Since opening his first brick-and-mortar store The Canadian Comic Bin in Collingwood back in June, Crowe can now add shop owner to his resume.

“I started collecting (comics) when I was a kid. I worked in a comic book store when I was in high school and first year of university,” said Crowe.

Crowe started his online business about six years ago after wanting to break away from the 9-to-5 grind. Originally from Thunder Bay, Ont., he opted to make the move to Collingwood three years ago.

“I was a teacher. But, when I started selling comic books and was making more money and didn’t have to deal with 30 kids everyday, I kind of made that switch,” he said with a laugh.

“I used to sell on eBay like everyone else. I had a problem with eBay. They had a lot of fees. So I created my own website to see if that would work, and it did. It took time, but it took off a few years ago,” he said.

Crowe was an elementary school teacher for 14 years, but didn’t see himself following that path as a life-long endeavour.

“I gave it the old college try,” he said.

When Crowe initially started selling comics online, he was also touring as a musician.

“I like the hobby, I like the business and I’m good at it. It’s hard to ignore something you’re good at doing,” he said.

“There’s different aspects to it. Some people just like to read it. Some people just like collecting everything about a character. There’s also people who invest in it. It’s just like stocks. (The value) can go up and down.”

During the past two years especially, Crowe said the store’s online success led him to consider opening a brick-and-mortar location. At the end of June, that consideration became a reality.

“I wanted to keep investing in the business.

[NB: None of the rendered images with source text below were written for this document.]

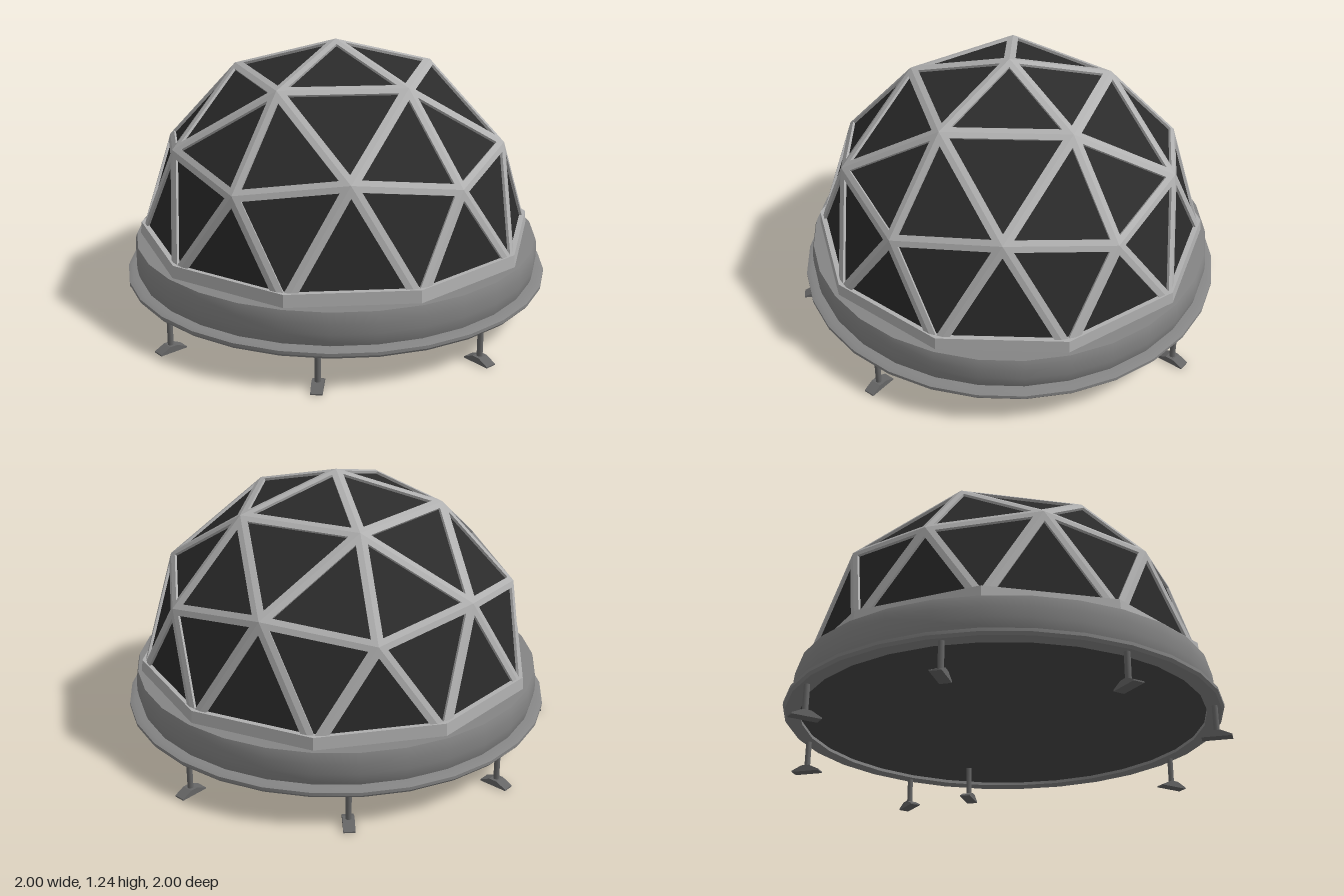
import * as THREE from 'three';
import { mergeGeometries, toCreasedNormals } from 'three/addons/utils/BufferGeometryUtils.js';

const R = 0.905, BASE_Y = 0.33, STRUT = 0.026, DEPTH = 0.035, RECESS = 0.012;
const mat = (color, extra = {}) => new THREE.MeshStandardMaterial({ color, ...extra });

function addMesh(parent, name, geometry, material) {
  const mesh = new THREE.Mesh(geometry, material);
  mesh.name = name;
  parent.add(mesh);
  return mesh;
}

// Point on the dome sphere from latitude and azimuth in degrees
function spherePoint(lat, az) {
  const a = THREE.MathUtils.degToRad(lat), b = THREE.MathUtils.degToRad(az);
  return new THREE.Vector3(R * Math.cos(a) * Math.cos(b), BASE_Y + R * Math.sin(a), R * Math.cos(a) * Math.sin(b));
}

// Triangles of a two-frequency geodesic hemisphere, ring by ring
function domeTriangles() {
  const top = spherePoint(90, 0), upper = [], middle = [], lower = [], tris = [];
  for (let k = 0; k < 5; k++) upper.push(spherePoint(58.28, 72 * k));
  for (let j = 0; j < 10; j++) {
    middle.push(spherePoint(j % 2 ? 31.72 : 26.57, 36 * j));
    lower.push(spherePoint(0, 18 + 36 * j));
  }
  for (let k = 0; k < 5; k++) {
    const a = upper[k], b = upper[(k + 1) % 5], j = 2 * k;
    tris.push([top, a, b], [a, middle[j], middle[j + 1]], [a, middle[j + 1], b],
      [a, middle[(j + 9) % 10], middle[j]]);
  }
  for (let j = 0; j < 10; j++) {
    tris.push([middle[j], lower[j], middle[(j + 1) % 10]], [middle[j], lower[(j + 9) % 10], lower[j]]);
  }
  return tris;
}

// Frame and recessed pane for one triangle
function framedPane([a, b, c]) {
  const la = b.distanceTo(c), lb = c.distanceTo(a), lc = a.distanceTo(b), perimeter = la + lb + lc;
  const centre = new THREE.Vector3().addScaledVector(a, la / perimeter)
    .addScaledVector(b, lb / perimeter).addScaledVector(c, lc / perimeter);
  const normal = b.clone().sub(a).cross(c.clone().sub(a));
  const inradius = normal.length() / perimeter;
  normal.normalize();
  if (normal.dot(centre.clone().sub(new THREE.Vector3(0, BASE_Y, 0))) < 0) normal.negate();
  const u = a.clone().sub(centre).normalize(), v = normal.clone().cross(u);
  const place = new THREE.Matrix4().makeBasis(u, v, normal).setPosition(centre);
  const outline = (s) => [a, b, c].map((p) => {
    const d = p.clone().sub(centre);
    return new THREE.Vector2(d.dot(u) * s, d.dot(v) * s);
  });
  const inner = 1 - STRUT / inradius;
  const shape = new THREE.Shape(outline(1));
  shape.holes.push(new THREE.Path(outline(inner)));
  const frame = new THREE.ExtrudeGeometry(shape, { depth: DEPTH, bevelEnabled: false })
    .translate(0, 0, -DEPTH).applyMatrix4(place);
  const pane = new THREE.ShapeGeometry(new THREE.Shape(outline(inner + 0.03)))
    .translate(0, 0, -RECESS).applyMatrix4(place);
  return { frame, pane };
}

// Closed ring turned from a profile that runs up its outer side
function ring(profile, sides) {
  const points = [...profile, profile[0]].map(([x, y]) => new THREE.Vector2(x, y));
  return toCreasedNormals(new THREE.LatheGeometry(points, sides), 0.6);
}

// Post with a wedge-shaped foot, long side pointing outward
function makeLeg(x, z, azimuth, material) {
  const leg = new THREE.Group();
  leg.name = 'leg';
  const profile = [[-0.065, 0], [0.065, 0], [0.065, 0.006], [0.018, 0.028], [-0.018, 0.028], [-0.065, 0.006]];
  const foot = new THREE.ExtrudeGeometry(
    new THREE.Shape(profile.map(([px, py]) => new THREE.Vector2(px, py))),
    { depth: 0.05, bevelEnabled: false }).translate(0, 0, -0.025);
  addMesh(leg, 'foot', foot, material);
  addMesh(leg, 'post', new THREE.CylinderGeometry(0.013, 0.013, 0.14, 10), material).position.y = 0.095;
  leg.position.set(x, 0, z);
  leg.rotation.y = -azimuth;
  return leg;
}

export function createModel() {
  const model = new THREE.Group();
  model.name = 'geodesicDome';
  const light = mat(0xb0b0b0, { side: THREE.DoubleSide }), grey = mat(0x858585, { side: THREE.DoubleSide });
  const paneDark = mat(0x2b2b2b, { side: THREE.DoubleSide }), floorDark = mat(0x484848), metal = mat(0x666666);

  // Dome lattice and panes
  const dome = new THREE.Group();
  dome.name = 'dome';
  const parts = domeTriangles().map(framedPane);
  addMesh(dome, 'struts', mergeGeometries(parts.map((p) => p.frame)), light);
  addMesh(dome, 'panes', mergeGeometries(parts.map((p) => p.pane)), paneDark);
  model.add(dome);

  // Ten-sided sill at the foot of the dome
  addMesh(model, 'sill', ring([[0.85, 0.32], [0.911, 0.32], [0.905, 0.385], [0.85, 0.385]], 10), light);

  // Round base wall with softened edges
  addMesh(model, 'baseWall', ring([[0.85, 0.17], [0.922, 0.175], [0.931, 0.2], [0.937, 0.235],
    [0.937, 0.28], [0.934, 0.31], [0.928, 0.33], [0.85, 0.33]], 30), grey);

  // Flange under the wall
  addMesh(model, 'flange', ring([[0.9, 0.146], [0.965, 0.146], [0.975, 0.158],
    [0.975, 0.172], [0.955, 0.18], [0.9, 0.18]], 30), grey);

  // Floor
  addMesh(model, 'floor', new THREE.CylinderGeometry(0.91, 0.91, 0.015, 30), floorDark).position.y = 0.168;

  // Legs round the rim, one of them set further in at the back
  for (let i = 0; i < 8; i++) {
    const azimuth = i * Math.PI / 4, inset = i === 7;
    model.add(makeLeg(inset ? 0.19 : 0.935 * Math.cos(azimuth), 0.935 * Math.sin(azimuth), azimuth, metal));
  }
  return model;
}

I figured that if I had a physical store, people would come in and shop while I’m doing what I do anyway: selling stuff on the website,” he said. “It’s working so far.”

Crowe has found himself surprised by how many kids he has coming into the store to peruse his collection.

“Normally (when selling) in my online store or when I go to conventions, most people are in their late 20s to 50s, and they’re collectors,” he said. “Collingwood’s never really had a pop-culture-y thing like this for kids to do. A lot of families come in.”

To appeal to the younger demographic that walks through his doors, Crowe has added more comics for kids and cartoons to his merchandise.

When asked which comic series is his favourite, Crowe pauses to consider his answer.

“Everyone loves Spiderman. My main collection now is John Constantine,” he said. “My collecting has gone way down because the store is basically my collection. It kind of satiates that need to have things.”

Looking toward the future, if the comic book store continues to be successful Crowe said he sees himself incorporating one-off nights into the mix at the store where comic lovers can congregate.

“I’d like to get a liquor licence for a night and partnering with a brewery or distillery, just for fun once every two months or something,” he said. “I still have to look into it.”

Crowe’s online store is still going strong, and he encourages people to shop from home and then come to pick up in store if that method better suits them.

“I put out a box of new comics everyday, so it’s not stagnant stock,” he said. “It’s cool though when people come in who have never read a comic before. I’ll make some suggestions and they’ll come back and pick some more. It feels good.”